They stepped out into the night, the air charged with nocturnal energy. The sudden rush of noise was a remarkable contrast to the misplaced reverence inside the gallery. Shigure's eyebrows drew together in thought as he considered his various options.

"Would you care for a drink, Bennett-san?"

She thought it over before gracing him with an answering smile. "A drink sounds marvelous."
The establishment he'd chosen was quietly upscale. A place most commonly frequented by high-level executives looking for a chance to pause before abandoning the banality afforded them by high rise office buildings in exchange for homes filled with shrewish wives and thankless children. However it was late enough that only a smattering of people remained when Shigure led his impromptu companion through the door, and for that he was thankful.

By and large, he had a passing tolerance for mankind; they annoyed him in their ignorance, but he was often able to simply ignore them. And, as it happened, the evening at the gallery had already soaked up a majority of what little patience he might have had left. The maître d' -assuming they were lovers- showed them to a table situated in the back. Neither of them took the initiative to correct him.

He wanted to see how she behaved; he wanted to see her stripped of her social mask. Shigure knew better than most the ease with which one could shift and adapt to different situations -- different people. Was she such a chameleon? Was she truly what she had appeared to be under the gallery lighting?

He very sincerely doubted it.

And so, he watched her, skilled eyes tracking the nuances of her gestures, in her expression. He kept waiting for her to stumble, to slip, to reveal herself as something other than what she was presenting herself as.
It came, but not in the way Shigure was anticipating. He'd sat with her for a few hours, asking questions and answering them in turn. She was a doctoral candidate from Cambridge: archaeology. She had a passing appreciation for art, but did not pretend to be an expert. Simply put, she preferred classic to modern, old to new, simple to cluttered, and held a fondness for yamato-e -- Suibokuga, in particular.

As they sat, drinking their way through one, then two bottles of sake, Shigure found himself contemplating the feel of her body crushed against his; he imagined his palms coasting across her slender frame with its subtle curves. His fingers itched to slide the ornamental sticks from her hair, releasing the chignon in a glorious tumble of spun mahogany. And, judging from the way her eyes dropped to his lips when he spoke, Shigure had a feeling her mind was on much the same track.

He tilted his head in consideration. "Have you ever tried Otokoyama, Bennett-san?"

Her brows drew together gracefully. "I don't believe I've ever had the pleasure."

"I have a bottle," he replied lightly, letting the invitation hang in the air, unspoken but there.

A short beat of silence passed during which time her eyes dipped suggestively. "On you?"

He laughed at that. "Alas, no, not on me. At home." One inky brow arched, and a small, secretive smile flitted across his lips. "If you like, I could ask my cousin to put it on ice for us."

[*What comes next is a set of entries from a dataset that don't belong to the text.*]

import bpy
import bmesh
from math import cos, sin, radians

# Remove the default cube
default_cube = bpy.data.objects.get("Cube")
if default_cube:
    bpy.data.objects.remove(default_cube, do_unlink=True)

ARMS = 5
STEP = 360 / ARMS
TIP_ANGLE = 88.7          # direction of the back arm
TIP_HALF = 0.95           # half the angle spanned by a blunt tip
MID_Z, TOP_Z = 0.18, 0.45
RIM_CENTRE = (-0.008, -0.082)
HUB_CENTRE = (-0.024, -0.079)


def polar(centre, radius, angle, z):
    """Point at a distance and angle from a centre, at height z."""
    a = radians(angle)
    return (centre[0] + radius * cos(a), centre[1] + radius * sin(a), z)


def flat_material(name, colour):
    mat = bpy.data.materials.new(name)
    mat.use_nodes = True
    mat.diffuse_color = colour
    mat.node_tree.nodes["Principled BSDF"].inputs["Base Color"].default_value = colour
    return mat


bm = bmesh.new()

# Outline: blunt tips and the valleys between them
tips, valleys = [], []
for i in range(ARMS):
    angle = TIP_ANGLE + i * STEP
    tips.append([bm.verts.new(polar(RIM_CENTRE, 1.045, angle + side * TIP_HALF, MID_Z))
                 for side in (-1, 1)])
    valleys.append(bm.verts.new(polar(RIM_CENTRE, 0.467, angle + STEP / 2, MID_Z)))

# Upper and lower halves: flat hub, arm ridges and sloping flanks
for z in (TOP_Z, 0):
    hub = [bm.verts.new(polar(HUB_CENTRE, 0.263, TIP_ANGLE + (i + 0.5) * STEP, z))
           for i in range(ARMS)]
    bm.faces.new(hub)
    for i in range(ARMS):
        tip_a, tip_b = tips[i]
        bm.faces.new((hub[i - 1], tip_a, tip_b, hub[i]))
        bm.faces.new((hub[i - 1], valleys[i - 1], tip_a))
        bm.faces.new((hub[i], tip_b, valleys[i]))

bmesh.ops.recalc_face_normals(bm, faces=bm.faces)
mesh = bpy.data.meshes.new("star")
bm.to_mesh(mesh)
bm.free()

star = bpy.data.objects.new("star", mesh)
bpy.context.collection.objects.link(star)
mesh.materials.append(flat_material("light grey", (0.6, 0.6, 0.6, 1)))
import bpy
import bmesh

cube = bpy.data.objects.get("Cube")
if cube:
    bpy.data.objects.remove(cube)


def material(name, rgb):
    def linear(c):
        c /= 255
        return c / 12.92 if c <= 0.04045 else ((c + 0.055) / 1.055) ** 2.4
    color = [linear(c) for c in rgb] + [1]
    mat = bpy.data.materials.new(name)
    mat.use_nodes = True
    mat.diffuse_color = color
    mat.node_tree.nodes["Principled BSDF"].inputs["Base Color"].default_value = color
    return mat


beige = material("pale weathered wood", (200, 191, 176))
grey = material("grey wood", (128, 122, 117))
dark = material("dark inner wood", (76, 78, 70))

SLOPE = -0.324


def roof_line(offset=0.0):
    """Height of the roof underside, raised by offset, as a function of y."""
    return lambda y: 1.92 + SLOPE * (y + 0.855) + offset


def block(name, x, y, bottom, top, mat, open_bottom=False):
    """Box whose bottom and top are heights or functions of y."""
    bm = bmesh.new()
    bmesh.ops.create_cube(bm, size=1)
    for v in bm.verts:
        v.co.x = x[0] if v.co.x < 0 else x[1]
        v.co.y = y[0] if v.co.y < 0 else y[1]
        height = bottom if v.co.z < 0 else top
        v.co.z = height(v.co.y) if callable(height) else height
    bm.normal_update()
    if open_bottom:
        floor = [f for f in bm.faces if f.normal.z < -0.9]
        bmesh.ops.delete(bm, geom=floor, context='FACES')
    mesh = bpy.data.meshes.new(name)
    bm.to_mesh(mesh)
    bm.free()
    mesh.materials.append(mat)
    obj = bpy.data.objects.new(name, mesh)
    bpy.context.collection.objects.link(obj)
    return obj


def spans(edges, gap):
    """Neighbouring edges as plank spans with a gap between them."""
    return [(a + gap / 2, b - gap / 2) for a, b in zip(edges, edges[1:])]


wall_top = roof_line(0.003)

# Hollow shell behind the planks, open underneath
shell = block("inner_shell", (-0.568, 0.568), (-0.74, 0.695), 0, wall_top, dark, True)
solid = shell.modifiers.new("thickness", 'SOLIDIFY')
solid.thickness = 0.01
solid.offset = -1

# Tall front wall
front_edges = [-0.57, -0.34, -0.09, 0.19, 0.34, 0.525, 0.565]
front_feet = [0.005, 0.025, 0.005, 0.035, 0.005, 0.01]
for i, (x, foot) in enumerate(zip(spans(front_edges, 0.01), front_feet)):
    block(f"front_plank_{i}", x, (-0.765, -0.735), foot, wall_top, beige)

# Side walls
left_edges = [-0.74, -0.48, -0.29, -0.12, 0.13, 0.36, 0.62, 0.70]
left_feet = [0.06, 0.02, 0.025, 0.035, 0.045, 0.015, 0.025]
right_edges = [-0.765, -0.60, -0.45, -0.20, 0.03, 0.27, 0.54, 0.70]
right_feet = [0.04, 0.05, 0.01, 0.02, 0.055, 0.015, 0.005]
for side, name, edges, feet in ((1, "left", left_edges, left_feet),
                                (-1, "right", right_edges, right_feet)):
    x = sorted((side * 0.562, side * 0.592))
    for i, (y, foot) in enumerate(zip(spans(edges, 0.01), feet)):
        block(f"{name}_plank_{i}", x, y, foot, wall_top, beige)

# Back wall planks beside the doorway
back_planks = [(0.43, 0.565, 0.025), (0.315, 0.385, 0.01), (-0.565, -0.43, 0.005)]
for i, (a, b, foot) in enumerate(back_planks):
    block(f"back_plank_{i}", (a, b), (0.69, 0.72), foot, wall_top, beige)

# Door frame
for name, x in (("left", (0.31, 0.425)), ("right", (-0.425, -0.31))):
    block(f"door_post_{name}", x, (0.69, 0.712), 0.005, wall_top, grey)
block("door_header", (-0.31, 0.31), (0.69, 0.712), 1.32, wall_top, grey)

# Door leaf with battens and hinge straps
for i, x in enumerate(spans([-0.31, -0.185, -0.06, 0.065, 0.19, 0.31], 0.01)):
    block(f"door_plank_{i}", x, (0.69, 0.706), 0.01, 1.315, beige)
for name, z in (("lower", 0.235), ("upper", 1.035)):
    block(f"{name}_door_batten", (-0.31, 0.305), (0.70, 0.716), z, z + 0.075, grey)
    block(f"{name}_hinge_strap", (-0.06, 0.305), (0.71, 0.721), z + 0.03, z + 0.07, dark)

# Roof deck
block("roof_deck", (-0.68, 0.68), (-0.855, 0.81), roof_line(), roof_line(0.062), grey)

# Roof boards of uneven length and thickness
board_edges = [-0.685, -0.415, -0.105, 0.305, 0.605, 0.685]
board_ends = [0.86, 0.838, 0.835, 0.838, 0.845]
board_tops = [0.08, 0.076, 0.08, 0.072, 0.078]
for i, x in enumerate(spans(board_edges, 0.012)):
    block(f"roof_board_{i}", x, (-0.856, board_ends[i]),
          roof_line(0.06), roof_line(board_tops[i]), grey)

Claire paused briefly, her expression contorting in puzzlement. "On ice? But I always thought --"

He cut her off, holding his hand up. "My lovely Bennett-san, do trust me on this."

She smiled, and there was no mistaking the promise in it. "Very well, Sohma-san. I will simply have to defer to your broad base of knowledge. If you know as much about wine as you seem to know about art..."

He leaned forward, propping his chin upon his open palm, catching her with his dark gaze. "I daresay I know a great deal more about art… Bennett-san."